(Stored records)
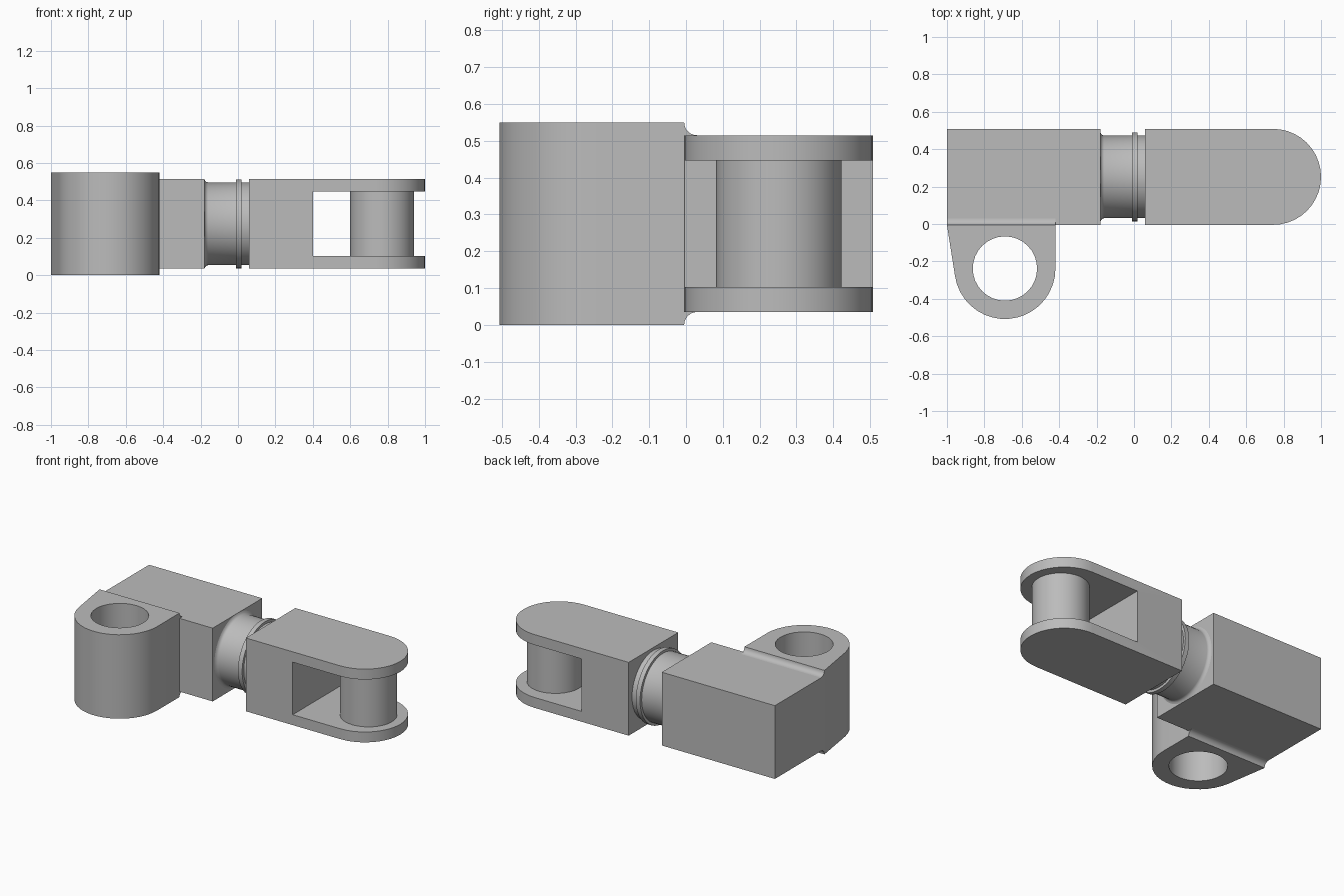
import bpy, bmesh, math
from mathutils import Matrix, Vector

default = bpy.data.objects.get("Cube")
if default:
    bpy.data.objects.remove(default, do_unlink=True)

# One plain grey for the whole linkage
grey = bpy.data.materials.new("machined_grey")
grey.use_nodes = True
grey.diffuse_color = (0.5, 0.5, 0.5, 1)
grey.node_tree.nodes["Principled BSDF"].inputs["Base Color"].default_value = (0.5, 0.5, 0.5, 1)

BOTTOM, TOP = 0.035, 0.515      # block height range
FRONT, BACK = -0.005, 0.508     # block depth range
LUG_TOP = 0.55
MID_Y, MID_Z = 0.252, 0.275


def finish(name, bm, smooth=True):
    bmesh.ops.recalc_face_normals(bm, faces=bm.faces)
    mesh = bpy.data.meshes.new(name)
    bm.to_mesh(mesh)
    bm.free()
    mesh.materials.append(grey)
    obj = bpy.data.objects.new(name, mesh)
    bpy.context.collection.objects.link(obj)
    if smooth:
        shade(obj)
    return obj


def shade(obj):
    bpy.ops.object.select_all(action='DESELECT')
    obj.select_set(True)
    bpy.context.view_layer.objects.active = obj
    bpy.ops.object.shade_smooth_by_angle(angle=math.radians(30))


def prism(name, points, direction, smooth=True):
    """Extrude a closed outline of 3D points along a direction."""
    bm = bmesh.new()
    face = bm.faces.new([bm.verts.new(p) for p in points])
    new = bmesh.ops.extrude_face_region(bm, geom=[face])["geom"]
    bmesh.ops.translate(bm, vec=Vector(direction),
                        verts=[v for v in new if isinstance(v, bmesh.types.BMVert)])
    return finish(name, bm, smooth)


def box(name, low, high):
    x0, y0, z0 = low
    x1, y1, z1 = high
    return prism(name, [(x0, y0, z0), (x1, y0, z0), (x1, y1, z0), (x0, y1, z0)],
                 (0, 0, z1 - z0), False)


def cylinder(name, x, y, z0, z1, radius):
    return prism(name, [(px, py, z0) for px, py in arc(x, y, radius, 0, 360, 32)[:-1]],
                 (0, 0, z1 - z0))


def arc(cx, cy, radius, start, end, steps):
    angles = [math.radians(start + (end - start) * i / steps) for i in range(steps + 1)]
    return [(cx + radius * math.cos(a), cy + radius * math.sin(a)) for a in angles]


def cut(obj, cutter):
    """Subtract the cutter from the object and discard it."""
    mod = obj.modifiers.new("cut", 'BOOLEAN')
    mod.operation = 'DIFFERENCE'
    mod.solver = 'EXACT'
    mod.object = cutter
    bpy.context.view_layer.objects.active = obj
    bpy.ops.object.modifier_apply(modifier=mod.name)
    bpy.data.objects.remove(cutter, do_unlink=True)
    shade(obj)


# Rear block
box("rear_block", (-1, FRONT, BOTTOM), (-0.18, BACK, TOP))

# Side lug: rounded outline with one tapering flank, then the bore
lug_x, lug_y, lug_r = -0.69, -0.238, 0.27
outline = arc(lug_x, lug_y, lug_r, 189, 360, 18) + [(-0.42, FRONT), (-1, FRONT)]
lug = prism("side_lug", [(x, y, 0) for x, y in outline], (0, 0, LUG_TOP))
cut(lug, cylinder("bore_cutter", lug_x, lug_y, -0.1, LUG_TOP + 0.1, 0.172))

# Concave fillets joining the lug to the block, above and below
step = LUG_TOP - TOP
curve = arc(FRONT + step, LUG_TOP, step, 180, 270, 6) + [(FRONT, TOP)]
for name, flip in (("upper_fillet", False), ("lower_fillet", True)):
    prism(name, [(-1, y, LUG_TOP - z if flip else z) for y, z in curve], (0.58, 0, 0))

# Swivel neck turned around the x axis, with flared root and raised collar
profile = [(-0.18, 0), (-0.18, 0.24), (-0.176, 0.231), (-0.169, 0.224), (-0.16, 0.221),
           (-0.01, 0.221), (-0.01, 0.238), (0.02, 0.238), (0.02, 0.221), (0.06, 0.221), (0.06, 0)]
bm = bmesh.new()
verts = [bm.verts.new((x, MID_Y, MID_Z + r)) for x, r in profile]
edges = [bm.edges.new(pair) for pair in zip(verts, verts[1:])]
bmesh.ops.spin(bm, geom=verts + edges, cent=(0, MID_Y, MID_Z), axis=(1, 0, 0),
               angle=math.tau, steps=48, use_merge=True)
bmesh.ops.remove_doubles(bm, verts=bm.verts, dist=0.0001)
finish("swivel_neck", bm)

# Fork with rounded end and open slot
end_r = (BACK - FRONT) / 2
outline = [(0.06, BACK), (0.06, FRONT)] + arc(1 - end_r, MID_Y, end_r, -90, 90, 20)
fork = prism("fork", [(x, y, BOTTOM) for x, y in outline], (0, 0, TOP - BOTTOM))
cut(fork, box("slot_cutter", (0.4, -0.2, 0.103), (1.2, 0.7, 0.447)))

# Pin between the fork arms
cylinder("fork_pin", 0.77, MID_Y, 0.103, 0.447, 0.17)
...
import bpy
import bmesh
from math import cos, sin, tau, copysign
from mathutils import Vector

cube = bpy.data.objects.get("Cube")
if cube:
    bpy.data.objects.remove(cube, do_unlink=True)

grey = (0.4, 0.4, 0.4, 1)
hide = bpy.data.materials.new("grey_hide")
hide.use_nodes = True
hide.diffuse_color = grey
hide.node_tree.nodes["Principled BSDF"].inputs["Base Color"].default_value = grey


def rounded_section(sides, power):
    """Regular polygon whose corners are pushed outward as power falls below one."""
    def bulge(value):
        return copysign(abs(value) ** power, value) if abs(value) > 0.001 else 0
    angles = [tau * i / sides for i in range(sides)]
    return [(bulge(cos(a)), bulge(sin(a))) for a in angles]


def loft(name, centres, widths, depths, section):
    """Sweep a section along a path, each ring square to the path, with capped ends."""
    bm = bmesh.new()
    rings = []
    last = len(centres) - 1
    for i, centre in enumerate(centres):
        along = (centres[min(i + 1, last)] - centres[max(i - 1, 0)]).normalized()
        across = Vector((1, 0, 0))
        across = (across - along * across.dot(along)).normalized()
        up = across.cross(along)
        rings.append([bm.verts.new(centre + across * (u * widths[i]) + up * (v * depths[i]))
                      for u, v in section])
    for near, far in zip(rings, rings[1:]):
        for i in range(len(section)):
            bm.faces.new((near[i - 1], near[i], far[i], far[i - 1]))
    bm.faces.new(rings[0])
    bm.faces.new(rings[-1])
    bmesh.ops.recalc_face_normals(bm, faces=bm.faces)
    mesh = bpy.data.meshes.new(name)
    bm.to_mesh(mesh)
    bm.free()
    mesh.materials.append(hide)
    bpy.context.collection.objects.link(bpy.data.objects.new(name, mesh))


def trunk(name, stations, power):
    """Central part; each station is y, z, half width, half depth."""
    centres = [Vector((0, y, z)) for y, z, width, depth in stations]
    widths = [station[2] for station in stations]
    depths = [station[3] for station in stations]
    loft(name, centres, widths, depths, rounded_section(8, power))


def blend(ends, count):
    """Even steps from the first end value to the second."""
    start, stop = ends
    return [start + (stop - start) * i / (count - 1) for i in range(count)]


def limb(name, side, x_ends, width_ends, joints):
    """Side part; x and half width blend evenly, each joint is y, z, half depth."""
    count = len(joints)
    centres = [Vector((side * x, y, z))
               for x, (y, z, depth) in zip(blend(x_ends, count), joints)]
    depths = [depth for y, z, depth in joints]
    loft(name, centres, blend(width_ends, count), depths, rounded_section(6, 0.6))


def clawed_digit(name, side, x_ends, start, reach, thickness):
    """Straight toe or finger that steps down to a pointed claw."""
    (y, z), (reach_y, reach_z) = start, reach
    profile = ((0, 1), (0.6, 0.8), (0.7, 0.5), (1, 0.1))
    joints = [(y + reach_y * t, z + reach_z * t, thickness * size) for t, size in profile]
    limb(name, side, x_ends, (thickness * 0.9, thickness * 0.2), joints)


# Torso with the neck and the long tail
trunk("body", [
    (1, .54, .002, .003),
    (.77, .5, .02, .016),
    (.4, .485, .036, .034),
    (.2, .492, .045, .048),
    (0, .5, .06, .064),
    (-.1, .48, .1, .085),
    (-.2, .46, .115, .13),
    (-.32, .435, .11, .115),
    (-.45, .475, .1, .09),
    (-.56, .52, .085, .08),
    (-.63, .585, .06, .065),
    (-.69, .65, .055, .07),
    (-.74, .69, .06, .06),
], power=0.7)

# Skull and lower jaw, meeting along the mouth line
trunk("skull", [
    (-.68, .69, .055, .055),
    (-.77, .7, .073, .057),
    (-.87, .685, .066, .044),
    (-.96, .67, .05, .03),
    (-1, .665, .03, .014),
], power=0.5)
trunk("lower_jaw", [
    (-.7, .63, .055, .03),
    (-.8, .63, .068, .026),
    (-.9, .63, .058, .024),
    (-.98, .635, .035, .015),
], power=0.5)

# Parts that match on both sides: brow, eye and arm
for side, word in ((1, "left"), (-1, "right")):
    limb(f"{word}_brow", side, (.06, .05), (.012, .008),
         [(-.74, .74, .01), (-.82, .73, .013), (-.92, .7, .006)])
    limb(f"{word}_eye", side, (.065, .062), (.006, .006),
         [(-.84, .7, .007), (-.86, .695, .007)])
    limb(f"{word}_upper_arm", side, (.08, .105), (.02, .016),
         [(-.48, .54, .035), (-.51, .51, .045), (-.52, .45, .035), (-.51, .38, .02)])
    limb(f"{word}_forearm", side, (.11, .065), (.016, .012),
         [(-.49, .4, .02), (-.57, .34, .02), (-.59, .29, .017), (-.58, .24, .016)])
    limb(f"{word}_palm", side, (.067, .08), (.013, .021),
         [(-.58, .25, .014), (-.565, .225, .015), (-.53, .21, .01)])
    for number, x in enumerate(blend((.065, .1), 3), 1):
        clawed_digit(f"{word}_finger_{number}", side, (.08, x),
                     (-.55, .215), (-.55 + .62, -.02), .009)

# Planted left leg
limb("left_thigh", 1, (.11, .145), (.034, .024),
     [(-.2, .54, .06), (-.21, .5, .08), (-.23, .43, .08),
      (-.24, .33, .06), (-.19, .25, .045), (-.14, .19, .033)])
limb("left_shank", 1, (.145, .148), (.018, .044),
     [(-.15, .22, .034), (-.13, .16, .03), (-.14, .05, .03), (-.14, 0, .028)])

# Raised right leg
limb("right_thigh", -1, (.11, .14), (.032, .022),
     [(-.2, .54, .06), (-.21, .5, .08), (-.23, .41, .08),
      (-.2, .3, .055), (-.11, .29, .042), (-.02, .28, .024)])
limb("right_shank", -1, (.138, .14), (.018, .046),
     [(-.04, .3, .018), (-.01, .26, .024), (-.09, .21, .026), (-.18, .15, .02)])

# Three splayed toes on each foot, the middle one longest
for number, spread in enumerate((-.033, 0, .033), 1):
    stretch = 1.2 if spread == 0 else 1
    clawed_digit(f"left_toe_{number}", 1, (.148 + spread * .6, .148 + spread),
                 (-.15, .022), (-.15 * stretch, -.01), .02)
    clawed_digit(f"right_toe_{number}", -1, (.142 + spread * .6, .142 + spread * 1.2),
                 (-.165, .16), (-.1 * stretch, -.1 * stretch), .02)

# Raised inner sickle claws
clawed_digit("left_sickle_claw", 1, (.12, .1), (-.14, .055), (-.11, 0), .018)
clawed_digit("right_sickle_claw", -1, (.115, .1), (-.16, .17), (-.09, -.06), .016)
* * *
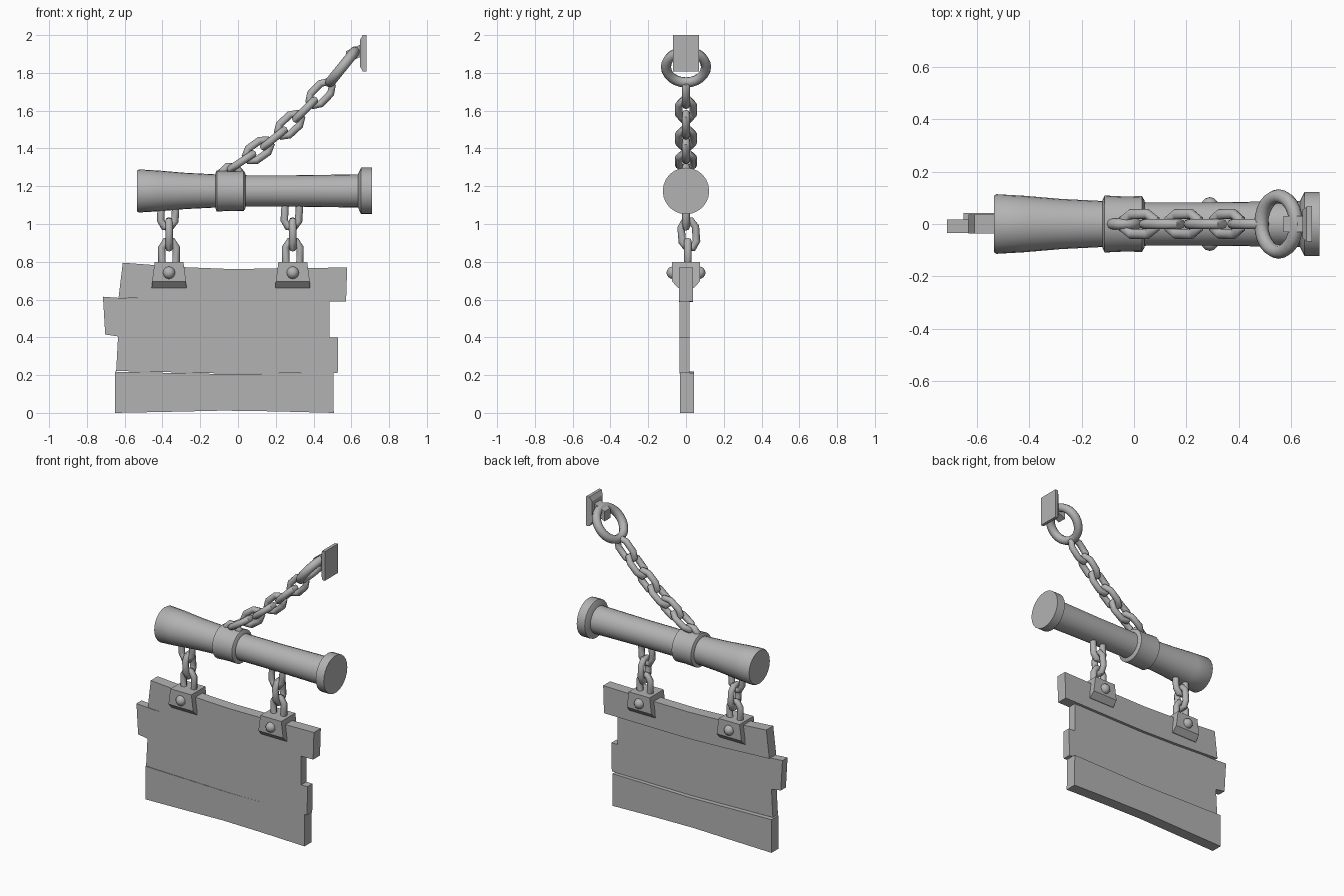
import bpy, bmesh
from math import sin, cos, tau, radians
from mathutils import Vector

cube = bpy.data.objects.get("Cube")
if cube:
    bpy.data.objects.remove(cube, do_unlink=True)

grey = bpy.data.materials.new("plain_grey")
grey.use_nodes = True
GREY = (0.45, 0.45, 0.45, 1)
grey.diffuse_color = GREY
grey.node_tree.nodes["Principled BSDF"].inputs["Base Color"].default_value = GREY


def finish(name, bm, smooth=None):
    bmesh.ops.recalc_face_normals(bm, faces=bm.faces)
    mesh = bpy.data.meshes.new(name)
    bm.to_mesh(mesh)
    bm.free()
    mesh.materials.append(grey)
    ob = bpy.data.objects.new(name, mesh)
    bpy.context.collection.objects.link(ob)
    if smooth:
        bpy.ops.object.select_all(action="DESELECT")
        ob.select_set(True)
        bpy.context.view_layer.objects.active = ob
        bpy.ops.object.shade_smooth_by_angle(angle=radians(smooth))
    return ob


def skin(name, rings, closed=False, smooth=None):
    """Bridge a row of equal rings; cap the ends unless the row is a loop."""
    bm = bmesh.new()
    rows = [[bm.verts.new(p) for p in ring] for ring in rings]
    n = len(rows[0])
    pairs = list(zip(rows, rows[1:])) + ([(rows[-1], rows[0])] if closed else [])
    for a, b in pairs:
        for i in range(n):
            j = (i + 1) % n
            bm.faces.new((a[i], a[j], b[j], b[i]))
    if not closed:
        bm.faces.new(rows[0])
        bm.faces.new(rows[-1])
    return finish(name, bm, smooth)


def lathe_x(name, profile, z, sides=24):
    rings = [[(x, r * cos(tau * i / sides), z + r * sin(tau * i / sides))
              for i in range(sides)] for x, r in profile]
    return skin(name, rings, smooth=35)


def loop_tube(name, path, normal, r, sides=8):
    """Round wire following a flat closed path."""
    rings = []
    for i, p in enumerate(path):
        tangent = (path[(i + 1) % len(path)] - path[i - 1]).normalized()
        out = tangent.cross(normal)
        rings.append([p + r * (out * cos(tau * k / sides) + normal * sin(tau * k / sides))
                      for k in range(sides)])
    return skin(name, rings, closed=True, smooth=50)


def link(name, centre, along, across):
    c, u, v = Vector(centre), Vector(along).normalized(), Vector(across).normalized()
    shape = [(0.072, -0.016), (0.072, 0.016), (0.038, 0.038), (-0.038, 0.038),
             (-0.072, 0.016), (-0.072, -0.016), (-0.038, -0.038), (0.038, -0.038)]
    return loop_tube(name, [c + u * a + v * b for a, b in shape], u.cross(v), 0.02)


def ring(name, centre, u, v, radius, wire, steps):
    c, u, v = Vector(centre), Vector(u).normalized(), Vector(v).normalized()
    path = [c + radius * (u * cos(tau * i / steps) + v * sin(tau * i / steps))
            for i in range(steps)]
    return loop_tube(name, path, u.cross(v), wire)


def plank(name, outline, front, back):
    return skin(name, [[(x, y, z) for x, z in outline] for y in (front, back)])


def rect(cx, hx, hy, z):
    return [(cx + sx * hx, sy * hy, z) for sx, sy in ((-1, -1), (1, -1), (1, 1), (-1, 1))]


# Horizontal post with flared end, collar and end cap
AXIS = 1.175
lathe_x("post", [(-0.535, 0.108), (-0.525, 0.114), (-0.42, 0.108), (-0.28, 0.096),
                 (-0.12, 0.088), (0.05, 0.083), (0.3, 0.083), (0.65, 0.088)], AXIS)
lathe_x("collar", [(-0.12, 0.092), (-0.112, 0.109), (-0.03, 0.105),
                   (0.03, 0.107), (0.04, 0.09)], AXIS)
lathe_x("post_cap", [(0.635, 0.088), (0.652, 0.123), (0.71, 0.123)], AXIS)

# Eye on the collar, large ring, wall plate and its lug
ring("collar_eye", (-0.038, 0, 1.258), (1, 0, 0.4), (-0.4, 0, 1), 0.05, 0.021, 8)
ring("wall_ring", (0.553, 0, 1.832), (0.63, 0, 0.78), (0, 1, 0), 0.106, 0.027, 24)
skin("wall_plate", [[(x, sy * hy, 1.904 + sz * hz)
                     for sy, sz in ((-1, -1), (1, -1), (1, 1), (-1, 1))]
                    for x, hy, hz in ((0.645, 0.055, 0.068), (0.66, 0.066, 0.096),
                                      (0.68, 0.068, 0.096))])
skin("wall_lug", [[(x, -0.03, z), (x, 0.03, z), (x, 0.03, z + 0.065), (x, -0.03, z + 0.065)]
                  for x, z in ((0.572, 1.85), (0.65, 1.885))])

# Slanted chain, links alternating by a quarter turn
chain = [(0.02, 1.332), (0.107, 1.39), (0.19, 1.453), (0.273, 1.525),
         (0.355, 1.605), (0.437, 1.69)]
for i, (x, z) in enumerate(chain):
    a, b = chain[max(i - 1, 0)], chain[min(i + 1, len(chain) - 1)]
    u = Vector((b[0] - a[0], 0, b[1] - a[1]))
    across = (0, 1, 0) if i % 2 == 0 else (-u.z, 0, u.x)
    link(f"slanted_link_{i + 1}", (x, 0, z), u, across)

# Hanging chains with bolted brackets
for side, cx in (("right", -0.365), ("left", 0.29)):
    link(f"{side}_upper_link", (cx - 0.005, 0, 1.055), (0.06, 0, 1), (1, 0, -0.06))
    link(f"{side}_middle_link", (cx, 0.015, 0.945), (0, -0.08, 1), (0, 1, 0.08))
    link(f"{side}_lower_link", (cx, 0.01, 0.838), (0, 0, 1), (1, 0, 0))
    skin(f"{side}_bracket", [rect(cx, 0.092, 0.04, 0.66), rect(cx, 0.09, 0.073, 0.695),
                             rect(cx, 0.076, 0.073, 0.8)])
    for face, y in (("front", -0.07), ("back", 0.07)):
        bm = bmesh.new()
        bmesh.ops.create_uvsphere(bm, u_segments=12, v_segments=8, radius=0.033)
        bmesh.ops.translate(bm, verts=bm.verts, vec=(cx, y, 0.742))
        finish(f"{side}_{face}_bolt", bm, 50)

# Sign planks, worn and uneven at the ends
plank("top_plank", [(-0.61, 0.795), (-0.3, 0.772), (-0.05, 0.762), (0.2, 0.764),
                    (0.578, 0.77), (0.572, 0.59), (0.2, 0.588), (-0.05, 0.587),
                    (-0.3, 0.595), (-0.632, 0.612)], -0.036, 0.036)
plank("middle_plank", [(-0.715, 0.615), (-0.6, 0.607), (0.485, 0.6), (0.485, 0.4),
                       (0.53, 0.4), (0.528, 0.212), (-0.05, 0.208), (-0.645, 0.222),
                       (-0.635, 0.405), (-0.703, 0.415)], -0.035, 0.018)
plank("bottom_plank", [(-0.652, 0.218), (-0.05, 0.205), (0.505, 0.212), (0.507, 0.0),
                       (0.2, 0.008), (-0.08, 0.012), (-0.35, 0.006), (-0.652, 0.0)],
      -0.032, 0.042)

THE TASK:
Here the output must be the lines above from the line with "import bpy, bmesh, math" to the line with "(0, 0, z1 - z0))", both included, duplicated word for word and nothing else.

ANSWER SPACE:
import bpy, bmesh, math
from mathutils import Matrix, Vector

default = bpy.data.objects.get("Cube")
if default:
    bpy.data.objects.remove(default, do_unlink=True)

# One plain grey for the whole linkage
grey = bpy.data.materials.new("machined_grey")
grey.use_nodes = True
grey.diffuse_color = (0.5, 0.5, 0.5, 1)
grey.node_tree.nodes["Principled BSDF"].inputs["Base Color"].default_value = (0.5, 0.5, 0.5, 1)

BOTTOM, TOP = 0.035, 0.515      # block height range
FRONT, BACK = -0.005, 0.508     # block depth range
LUG_TOP = 0.55
MID_Y, MID_Z = 0.252, 0.275


def finish(name, bm, smooth=True):
    bmesh.ops.recalc_face_normals(bm, faces=bm.faces)
    mesh = bpy.data.meshes.new(name)
    bm.to_mesh(mesh)
    bm.free()
    mesh.materials.append(grey)
    obj = bpy.data.objects.new(name, mesh)
    bpy.context.collection.objects.link(obj)
    if smooth:
        shade(obj)
    return obj


def shade(obj):
    bpy.ops.object.select_all(action='DESELECT')
    obj.select_set(True)
    bpy.context.view_layer.objects.active = obj
    bpy.ops.object.shade_smooth_by_angle(angle=math.radians(30))


def prism(name, points, direction, smooth=True):
    """Extrude a closed outline of 3D points along a direction."""
    bm = bmesh.new()
    face = bm.faces.new([bm.verts.new(p) for p in points])
    new = bmesh.ops.extrude_face_region(bm, geom=[face])["geom"]
    bmesh.ops.translate(bm, vec=Vector(direction),
                        verts=[v for v in new if isinstance(v, bmesh.types.BMVert)])
    return finish(name, bm, smooth)


def box(name, low, high):
    x0, y0, z0 = low
    x1, y1, z1 = high
    return prism(name, [(x0, y0, z0), (x1, y0, z0), (x1, y1, z0), (x0, y1, z0)],
                 (0, 0, z1 - z0), False)


def cylinder(name, x, y, z0, z1, radius):
    return prism(name, [(px, py, z0) for px, py in arc(x, y, radius, 0, 360, 32)[:-1]],
                 (0, 0, z1 - z0))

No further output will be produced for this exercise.